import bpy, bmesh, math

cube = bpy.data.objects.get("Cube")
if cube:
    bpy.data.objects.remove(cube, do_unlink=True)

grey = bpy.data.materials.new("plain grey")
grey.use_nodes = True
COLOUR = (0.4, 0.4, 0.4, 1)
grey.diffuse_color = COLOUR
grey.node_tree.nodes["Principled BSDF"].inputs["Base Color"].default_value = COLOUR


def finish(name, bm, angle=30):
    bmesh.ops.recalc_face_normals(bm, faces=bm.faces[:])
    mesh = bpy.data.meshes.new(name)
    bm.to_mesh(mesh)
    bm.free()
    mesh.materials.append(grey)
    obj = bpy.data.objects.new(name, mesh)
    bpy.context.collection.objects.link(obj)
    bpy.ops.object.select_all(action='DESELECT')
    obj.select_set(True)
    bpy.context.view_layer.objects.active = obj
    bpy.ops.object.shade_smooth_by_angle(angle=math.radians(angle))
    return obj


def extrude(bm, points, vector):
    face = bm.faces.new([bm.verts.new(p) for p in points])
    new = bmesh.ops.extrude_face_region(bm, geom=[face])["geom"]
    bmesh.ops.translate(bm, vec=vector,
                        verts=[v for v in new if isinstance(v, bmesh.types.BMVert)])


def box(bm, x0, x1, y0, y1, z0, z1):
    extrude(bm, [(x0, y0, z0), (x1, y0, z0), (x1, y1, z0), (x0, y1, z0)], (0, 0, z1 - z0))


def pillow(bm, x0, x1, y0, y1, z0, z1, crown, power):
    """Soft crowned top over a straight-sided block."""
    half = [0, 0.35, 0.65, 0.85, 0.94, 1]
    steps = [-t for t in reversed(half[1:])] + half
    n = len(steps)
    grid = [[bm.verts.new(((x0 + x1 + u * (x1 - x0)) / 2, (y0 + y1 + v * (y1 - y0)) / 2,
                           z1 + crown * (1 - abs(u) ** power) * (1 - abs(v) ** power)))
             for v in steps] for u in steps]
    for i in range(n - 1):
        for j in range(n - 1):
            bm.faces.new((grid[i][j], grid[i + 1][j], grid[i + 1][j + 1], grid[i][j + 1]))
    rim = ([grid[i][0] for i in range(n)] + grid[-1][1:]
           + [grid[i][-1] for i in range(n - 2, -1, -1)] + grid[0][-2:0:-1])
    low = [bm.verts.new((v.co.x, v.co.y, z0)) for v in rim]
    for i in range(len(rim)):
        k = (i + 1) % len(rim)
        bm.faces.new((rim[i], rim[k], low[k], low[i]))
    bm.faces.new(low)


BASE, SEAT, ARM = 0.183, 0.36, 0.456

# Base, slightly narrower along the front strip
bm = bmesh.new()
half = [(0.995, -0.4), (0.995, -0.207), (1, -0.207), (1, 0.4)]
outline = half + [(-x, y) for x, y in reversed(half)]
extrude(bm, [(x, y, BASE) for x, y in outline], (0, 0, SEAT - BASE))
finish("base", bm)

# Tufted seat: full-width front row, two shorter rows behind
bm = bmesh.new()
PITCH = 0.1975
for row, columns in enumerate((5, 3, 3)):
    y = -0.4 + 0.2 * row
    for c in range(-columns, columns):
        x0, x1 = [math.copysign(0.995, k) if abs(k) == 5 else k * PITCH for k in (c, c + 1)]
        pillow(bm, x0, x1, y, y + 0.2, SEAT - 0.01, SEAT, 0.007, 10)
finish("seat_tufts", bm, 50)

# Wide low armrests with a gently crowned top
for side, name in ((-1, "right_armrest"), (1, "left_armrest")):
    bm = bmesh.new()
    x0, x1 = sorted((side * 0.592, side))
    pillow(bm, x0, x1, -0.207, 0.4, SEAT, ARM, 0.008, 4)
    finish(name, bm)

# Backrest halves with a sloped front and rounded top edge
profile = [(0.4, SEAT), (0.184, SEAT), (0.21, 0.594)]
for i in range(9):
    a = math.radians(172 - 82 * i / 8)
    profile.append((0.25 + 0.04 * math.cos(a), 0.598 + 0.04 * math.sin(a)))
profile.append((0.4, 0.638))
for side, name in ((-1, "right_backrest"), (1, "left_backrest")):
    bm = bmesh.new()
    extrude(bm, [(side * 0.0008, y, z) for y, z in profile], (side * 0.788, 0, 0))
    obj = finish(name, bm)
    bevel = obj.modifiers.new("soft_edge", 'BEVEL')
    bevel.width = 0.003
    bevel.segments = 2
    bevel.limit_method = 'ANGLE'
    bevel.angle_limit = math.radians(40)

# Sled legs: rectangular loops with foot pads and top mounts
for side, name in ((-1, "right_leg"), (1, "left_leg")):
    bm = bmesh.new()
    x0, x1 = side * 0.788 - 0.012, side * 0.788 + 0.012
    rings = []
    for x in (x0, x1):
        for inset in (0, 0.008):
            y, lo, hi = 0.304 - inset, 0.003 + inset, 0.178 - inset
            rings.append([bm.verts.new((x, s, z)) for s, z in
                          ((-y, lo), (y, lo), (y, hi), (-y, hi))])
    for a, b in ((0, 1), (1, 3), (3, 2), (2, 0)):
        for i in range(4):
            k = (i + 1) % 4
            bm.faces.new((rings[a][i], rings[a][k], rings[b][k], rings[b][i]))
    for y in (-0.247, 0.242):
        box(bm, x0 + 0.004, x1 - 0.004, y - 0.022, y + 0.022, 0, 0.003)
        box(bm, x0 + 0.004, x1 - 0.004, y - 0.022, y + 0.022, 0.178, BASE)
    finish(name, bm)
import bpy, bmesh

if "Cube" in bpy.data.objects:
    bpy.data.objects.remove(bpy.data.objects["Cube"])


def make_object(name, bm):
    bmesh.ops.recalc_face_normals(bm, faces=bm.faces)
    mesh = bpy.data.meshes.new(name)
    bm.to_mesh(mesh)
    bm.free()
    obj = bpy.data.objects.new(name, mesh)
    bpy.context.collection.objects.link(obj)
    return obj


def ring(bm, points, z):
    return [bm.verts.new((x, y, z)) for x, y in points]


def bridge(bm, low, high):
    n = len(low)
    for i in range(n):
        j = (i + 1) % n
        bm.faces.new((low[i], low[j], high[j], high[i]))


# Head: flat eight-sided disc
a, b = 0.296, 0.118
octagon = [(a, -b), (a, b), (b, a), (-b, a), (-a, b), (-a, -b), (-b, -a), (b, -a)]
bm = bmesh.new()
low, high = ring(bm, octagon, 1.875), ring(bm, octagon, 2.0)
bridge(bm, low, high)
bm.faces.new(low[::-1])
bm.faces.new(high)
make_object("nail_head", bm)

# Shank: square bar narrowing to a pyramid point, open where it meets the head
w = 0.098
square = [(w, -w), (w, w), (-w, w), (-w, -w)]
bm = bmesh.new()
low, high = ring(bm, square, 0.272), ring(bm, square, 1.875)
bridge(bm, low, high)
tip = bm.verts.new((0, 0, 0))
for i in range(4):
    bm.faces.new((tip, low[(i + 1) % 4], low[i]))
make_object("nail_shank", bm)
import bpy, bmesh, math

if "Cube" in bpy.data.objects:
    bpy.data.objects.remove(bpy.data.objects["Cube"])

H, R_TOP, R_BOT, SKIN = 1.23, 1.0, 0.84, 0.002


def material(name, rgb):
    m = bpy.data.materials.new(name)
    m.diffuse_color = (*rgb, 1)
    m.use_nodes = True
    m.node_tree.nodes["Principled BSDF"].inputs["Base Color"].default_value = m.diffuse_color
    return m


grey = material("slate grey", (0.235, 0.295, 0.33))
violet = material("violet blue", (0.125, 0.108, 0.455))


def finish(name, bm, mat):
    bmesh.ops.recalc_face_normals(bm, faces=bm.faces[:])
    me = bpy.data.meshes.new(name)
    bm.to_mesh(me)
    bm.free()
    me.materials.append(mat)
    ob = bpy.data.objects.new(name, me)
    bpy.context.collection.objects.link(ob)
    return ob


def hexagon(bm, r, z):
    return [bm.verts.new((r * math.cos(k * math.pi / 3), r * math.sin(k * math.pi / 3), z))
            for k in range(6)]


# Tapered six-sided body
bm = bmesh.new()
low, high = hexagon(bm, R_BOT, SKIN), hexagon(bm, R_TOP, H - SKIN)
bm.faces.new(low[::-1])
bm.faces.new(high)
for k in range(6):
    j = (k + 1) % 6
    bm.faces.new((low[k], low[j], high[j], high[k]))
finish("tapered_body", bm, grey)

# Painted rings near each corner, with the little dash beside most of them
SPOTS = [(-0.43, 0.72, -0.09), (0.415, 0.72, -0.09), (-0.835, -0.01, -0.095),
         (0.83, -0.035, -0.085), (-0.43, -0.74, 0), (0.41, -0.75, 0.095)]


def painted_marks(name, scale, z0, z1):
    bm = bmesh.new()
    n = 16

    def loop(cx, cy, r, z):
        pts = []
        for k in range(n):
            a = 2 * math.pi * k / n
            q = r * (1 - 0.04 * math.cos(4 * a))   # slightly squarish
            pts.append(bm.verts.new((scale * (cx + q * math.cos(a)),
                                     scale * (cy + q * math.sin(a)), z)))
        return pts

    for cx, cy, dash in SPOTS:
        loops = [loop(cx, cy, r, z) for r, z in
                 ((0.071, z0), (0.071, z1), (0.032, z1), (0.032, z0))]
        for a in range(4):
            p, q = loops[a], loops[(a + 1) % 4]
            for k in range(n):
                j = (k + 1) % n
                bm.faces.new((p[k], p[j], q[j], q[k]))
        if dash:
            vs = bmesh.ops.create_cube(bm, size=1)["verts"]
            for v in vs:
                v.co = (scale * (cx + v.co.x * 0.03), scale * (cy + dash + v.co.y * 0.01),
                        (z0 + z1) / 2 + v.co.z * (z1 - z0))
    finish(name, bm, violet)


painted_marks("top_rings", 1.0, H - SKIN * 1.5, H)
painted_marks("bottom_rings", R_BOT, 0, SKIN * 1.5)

* WHAT TO DO *
Find and copy each line in the material above where the string "crowned" occurs.

* ANSWER TO THIS EXERCISE *
    """Soft crowned top over a straight-sided block."""
# Wide low armrests with a gently crowned top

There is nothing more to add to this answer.